What you will do ▸ Go through the data below and copy each line where the word "import" occurs.

Entries taken from a collection ▸
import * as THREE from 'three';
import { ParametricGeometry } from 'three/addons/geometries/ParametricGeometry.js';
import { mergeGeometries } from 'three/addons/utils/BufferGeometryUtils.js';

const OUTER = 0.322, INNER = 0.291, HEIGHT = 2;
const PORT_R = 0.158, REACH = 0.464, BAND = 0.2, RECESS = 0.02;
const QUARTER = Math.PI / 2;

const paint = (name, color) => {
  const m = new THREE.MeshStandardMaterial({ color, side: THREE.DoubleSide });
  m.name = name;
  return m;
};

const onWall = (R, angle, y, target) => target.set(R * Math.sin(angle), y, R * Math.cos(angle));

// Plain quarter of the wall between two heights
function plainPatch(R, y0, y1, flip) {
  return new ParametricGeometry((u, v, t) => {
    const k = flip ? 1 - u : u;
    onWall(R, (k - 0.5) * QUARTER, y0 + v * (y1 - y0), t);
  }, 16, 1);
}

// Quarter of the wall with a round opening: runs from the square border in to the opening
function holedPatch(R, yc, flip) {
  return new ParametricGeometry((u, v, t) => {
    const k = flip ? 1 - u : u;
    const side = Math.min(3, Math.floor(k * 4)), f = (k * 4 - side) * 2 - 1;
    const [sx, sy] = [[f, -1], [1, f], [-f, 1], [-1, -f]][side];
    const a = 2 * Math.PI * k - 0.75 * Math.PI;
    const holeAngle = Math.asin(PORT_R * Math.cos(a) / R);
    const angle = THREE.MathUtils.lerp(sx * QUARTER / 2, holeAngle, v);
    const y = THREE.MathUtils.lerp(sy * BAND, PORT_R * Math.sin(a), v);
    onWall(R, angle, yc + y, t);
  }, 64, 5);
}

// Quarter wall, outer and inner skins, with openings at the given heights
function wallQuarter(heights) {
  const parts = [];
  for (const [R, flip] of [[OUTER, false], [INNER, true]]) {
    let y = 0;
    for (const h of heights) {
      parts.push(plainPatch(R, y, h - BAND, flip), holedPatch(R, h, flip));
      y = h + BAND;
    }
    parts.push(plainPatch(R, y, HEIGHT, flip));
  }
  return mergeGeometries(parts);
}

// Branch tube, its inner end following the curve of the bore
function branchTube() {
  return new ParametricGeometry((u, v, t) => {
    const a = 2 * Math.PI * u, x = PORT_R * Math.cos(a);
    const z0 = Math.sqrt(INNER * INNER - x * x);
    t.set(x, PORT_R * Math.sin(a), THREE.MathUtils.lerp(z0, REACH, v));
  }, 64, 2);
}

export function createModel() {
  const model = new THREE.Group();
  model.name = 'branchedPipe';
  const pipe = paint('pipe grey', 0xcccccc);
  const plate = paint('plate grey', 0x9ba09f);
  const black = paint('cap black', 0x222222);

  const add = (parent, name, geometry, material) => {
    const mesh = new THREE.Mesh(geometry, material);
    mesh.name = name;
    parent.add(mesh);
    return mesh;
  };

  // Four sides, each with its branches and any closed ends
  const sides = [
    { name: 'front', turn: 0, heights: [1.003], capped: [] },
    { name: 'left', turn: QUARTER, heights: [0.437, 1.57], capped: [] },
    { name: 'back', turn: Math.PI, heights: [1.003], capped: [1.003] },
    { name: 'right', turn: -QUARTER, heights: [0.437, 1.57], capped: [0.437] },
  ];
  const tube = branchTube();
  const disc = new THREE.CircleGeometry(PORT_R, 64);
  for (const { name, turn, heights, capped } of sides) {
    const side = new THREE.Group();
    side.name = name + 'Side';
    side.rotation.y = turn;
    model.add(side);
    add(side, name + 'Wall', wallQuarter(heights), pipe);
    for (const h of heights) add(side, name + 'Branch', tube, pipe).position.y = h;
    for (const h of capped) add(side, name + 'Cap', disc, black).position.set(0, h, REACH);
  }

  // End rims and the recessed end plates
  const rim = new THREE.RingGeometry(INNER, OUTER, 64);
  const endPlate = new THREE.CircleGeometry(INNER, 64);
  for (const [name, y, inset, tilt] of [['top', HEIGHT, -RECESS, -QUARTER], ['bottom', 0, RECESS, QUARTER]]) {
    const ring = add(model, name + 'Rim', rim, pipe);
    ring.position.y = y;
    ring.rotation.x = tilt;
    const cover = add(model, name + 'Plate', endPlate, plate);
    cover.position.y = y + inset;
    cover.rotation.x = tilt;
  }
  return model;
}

Reply ▸
import * as THREE from 'three';
import { ParametricGeometry } from 'three/addons/geometries/ParametricGeometry.js';
import { mergeGeometries } from 'three/addons/utils/BufferGeometryUtils.js';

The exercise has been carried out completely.